Galaxies: A Very Short Introduction
Oxford University Press
Galaxies was my second Very Short Introduction on astronomy, and I found it to be more of a challenge than the first. In fact I had to read it twice in order to get my head around some of the concepts. The book was rather inconsistent when it came to explaining astronomical terms and concepts—some are explained in the text, some are defined in the glossary, but others are not explained at all—and this made it hard to follow some of the discussion. I’ve filled some of the gaps serendipitously in the course of listening to the very entertaining 365 Days of Astronomy podcast daily, but it shouldn’t have to come to that with a book that purports to be an introduction for the average reader.
I did learn quite a lot from the book in spite of the occasional difficulties. The first section covers the history of the study of galaxies which is very recent, since it takes a powerful telescope to distinguish the individual stars in a galaxy. It was not until the 1920s that Edwin Hubble, working with the largest telescope yet built, established that previously observed nebulae are not clouds of gas but clouds of stars, and that our galaxy is not the only one in the Universe. Indeed astronomers now estimate that there are hundreds of billions of galaxies in the Universe, each of which can contain hundreds of billions of stars.
I’ll just let that sink in for a moment…

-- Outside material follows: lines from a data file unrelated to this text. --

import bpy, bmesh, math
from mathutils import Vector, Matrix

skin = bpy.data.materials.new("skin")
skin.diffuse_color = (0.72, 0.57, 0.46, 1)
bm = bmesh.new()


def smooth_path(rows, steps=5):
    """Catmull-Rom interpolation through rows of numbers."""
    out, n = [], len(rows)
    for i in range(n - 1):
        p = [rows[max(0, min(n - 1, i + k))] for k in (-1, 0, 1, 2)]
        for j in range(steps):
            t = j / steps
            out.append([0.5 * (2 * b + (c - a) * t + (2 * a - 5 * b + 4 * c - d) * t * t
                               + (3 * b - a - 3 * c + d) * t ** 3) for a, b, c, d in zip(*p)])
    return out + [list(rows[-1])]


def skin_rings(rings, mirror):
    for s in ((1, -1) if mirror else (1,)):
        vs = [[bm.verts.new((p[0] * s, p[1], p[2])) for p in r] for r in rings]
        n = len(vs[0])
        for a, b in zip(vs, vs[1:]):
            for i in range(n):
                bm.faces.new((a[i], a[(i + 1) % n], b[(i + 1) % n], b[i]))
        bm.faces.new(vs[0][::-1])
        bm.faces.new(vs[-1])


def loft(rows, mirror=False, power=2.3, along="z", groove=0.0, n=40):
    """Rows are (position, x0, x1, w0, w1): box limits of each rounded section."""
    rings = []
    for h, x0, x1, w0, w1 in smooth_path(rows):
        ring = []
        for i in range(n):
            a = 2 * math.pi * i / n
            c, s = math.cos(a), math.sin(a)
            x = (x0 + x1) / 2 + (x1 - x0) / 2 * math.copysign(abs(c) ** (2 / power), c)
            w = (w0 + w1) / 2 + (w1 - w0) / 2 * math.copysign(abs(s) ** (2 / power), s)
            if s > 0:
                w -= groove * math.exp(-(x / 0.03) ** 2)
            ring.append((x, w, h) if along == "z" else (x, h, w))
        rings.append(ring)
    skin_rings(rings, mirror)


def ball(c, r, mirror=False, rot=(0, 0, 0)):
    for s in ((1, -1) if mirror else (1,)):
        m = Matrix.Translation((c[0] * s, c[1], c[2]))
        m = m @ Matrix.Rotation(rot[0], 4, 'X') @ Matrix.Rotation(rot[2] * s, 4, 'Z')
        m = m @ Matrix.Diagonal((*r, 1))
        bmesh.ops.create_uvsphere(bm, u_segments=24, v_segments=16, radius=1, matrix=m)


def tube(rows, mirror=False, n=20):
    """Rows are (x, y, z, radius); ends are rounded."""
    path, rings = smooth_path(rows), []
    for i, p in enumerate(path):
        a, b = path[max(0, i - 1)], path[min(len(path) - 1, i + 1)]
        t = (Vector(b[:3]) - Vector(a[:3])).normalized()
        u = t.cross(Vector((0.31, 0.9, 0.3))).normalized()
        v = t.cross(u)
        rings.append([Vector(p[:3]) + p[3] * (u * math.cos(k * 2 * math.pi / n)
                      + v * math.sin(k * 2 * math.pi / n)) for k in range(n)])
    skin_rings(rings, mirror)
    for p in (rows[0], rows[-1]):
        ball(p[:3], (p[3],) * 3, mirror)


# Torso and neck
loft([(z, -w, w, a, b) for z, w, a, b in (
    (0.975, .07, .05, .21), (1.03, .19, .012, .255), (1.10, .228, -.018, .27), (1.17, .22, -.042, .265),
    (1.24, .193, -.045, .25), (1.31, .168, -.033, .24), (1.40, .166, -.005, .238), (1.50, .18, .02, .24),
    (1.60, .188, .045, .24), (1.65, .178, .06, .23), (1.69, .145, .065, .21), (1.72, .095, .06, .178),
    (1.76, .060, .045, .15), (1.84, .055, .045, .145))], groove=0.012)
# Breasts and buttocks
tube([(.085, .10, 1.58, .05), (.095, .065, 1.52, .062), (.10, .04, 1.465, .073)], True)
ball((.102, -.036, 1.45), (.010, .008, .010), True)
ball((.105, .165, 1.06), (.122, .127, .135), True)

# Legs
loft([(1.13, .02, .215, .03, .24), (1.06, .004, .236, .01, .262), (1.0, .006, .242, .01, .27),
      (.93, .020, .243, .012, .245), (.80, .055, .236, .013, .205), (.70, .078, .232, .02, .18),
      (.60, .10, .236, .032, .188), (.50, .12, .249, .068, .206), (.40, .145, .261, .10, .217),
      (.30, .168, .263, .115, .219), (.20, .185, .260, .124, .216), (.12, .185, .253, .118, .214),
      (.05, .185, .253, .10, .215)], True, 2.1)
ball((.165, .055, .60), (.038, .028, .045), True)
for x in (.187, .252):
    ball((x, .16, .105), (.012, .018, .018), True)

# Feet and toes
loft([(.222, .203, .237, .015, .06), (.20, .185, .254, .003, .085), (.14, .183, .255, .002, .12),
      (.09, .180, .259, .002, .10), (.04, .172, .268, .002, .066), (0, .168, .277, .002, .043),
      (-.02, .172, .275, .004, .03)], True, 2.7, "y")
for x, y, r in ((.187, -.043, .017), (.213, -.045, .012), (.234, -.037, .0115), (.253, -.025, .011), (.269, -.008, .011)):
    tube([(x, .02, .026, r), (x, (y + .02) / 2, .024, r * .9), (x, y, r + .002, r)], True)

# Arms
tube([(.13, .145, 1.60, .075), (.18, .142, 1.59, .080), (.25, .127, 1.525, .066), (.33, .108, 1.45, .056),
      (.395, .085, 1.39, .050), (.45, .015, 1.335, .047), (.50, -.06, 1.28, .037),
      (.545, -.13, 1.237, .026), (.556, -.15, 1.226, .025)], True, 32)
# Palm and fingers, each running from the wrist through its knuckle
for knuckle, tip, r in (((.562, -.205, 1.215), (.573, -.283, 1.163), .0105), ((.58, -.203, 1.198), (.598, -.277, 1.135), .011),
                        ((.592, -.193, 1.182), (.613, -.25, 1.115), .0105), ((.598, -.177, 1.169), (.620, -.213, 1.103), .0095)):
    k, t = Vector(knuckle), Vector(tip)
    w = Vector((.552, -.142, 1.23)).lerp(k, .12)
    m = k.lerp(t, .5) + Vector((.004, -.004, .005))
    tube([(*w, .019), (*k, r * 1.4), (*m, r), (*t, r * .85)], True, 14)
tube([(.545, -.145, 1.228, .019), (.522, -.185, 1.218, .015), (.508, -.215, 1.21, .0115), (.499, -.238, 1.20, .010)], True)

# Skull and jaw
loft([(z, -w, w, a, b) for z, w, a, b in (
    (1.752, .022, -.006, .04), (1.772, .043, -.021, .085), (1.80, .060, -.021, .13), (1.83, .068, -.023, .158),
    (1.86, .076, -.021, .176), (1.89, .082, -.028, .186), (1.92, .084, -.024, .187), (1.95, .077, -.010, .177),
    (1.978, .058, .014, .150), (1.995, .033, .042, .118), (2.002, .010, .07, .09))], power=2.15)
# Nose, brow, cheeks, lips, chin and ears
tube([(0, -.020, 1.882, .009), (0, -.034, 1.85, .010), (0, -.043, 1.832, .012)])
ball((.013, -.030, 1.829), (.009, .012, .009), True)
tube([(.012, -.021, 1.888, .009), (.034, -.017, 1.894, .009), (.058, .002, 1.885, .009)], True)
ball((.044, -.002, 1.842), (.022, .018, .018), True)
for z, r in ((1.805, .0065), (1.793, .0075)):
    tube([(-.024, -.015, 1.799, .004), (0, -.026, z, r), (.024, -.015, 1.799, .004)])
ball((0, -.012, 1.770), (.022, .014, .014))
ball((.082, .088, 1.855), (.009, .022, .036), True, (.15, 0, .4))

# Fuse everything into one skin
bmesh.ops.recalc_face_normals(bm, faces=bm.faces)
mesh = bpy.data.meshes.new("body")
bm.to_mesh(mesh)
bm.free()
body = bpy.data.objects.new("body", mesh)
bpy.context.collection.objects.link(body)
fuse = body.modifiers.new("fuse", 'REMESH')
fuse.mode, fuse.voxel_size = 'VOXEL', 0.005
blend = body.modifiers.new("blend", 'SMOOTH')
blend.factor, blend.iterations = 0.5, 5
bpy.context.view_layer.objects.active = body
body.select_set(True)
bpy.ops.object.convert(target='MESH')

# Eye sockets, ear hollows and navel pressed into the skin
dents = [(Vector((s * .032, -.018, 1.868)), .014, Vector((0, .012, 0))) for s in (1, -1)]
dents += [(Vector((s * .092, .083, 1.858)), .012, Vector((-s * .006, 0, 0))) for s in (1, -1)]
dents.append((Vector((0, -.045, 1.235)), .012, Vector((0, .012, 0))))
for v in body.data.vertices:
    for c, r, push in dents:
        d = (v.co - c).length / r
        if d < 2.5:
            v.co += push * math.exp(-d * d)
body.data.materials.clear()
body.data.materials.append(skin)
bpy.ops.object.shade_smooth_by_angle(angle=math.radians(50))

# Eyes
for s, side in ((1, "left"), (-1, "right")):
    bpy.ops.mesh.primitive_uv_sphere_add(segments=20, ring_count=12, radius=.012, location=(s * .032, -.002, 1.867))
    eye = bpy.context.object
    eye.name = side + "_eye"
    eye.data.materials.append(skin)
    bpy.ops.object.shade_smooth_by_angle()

OK. Although the book does cover the development, structure, distribution, and dynamics of galaxies, most of it is really about what we have learned about the Universe from studying galaxies. I won’t go into detail here (and I’m not sure I could explain it anyway), but the study of galaxies has led to profound discoveries about the nature of the Universe. It’s a perfect example of how studying one thing in detail can contribute greatly to a better understanding of something much greater. However, I think the book dwelt on the subject too long, at the expense of describing galaxies themselves in more detail, and perhaps straying into the territory of Cosmology: A Very Short Introduction, my next astronomy book. I look forward to that book filling in more of the gaps in my understanding of what we know about this astounding Universe of ours.